_EXERCISE AIM_: Among the entries below, count the lines with "Vector" in them and state the total without comment.

[PROVIDED INFORMATION Boundary: Start]

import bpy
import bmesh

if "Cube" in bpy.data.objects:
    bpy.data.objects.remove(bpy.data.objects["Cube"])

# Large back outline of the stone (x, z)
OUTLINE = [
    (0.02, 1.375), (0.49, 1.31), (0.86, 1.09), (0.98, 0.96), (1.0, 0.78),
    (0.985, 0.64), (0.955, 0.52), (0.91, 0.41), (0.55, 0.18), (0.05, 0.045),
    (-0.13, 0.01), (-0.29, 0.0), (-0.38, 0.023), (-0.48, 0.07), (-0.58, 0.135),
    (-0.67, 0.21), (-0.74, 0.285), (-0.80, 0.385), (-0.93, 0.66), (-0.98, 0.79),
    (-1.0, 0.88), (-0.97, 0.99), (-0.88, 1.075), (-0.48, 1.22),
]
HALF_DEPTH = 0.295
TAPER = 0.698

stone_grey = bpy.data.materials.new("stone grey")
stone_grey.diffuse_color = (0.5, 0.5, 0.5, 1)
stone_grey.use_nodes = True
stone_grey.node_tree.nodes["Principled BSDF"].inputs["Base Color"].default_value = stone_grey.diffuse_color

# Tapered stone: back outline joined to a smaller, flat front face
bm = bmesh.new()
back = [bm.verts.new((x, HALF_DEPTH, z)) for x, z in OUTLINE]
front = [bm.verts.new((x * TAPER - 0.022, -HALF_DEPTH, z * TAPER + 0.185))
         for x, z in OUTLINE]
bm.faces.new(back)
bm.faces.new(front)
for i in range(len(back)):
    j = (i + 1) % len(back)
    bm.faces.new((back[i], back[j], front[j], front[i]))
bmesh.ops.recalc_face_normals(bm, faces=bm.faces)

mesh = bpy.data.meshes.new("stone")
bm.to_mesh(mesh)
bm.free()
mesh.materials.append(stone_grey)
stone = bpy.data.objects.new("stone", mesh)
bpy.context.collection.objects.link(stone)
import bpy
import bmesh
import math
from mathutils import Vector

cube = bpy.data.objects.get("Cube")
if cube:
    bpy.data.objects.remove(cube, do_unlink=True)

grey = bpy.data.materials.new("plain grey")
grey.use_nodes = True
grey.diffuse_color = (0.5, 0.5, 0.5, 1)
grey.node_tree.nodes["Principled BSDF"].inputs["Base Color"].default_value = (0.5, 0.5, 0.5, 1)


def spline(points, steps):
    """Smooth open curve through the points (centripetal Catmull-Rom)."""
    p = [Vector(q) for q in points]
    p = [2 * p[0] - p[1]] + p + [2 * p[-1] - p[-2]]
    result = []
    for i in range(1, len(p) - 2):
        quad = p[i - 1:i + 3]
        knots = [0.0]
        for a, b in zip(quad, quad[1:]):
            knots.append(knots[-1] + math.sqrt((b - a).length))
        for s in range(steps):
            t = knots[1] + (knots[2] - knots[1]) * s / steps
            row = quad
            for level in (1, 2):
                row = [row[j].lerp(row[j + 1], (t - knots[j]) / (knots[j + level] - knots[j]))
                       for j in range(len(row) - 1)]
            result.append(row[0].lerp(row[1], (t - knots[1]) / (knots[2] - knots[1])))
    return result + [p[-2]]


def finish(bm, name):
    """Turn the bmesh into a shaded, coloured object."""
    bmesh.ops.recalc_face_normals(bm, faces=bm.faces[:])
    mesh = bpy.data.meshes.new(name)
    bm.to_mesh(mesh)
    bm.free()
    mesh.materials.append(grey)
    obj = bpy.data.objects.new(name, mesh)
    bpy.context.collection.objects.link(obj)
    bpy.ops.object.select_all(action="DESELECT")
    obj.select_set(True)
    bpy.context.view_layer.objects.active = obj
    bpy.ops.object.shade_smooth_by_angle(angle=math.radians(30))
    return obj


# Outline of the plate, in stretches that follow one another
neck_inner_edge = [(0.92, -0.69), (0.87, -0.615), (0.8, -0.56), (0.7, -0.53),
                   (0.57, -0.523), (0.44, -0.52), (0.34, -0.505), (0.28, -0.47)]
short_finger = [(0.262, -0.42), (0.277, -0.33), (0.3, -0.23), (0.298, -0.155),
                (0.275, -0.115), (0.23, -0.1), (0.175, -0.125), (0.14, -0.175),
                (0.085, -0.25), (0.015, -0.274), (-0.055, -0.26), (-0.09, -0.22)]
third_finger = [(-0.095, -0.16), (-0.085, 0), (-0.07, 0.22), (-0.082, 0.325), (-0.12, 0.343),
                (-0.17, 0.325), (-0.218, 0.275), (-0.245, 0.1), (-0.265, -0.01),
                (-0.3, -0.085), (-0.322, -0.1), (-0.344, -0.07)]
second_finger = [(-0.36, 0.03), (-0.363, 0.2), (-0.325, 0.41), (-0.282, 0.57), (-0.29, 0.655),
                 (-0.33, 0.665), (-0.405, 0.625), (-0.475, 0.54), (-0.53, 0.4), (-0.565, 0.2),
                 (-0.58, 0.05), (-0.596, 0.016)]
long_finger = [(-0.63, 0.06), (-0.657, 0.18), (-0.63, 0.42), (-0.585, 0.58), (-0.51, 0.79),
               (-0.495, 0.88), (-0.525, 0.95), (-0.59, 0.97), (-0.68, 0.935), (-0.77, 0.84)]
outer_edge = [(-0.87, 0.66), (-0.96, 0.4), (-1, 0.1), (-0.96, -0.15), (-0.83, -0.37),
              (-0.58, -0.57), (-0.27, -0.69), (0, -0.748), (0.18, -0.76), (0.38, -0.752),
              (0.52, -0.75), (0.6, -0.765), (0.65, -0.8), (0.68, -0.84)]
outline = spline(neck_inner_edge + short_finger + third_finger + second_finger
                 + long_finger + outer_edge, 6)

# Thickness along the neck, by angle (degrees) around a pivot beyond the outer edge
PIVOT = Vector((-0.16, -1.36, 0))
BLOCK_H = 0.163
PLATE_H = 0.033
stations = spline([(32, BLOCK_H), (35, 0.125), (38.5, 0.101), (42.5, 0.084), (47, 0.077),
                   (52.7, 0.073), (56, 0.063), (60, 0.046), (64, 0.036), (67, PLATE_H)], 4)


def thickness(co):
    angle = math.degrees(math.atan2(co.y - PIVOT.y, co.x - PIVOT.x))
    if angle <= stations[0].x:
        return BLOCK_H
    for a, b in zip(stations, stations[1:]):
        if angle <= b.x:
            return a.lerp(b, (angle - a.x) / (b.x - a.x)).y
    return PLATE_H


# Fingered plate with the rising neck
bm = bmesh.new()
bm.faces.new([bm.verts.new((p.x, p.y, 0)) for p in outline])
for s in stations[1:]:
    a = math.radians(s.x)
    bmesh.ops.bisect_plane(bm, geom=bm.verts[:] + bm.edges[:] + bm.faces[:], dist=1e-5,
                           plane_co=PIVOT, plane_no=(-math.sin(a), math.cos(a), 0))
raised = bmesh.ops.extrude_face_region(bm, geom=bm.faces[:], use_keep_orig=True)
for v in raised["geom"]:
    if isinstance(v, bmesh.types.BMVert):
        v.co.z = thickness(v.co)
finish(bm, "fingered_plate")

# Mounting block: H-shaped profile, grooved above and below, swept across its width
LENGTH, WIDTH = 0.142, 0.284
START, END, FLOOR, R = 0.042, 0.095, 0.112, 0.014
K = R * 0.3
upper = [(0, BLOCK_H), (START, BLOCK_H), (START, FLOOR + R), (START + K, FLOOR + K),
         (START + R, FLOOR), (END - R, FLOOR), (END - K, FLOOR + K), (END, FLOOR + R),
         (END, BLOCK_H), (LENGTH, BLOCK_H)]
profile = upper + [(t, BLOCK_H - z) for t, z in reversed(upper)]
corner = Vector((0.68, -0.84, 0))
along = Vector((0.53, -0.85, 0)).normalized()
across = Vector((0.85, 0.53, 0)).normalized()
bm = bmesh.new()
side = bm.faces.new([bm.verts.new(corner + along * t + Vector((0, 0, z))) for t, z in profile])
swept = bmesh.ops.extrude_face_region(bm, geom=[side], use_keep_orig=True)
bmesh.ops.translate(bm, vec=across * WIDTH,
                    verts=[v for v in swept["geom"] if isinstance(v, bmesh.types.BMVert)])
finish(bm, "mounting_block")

[PROVIDED INFORMATION Boundary: End]

_EXPECTED ANSWER_: 7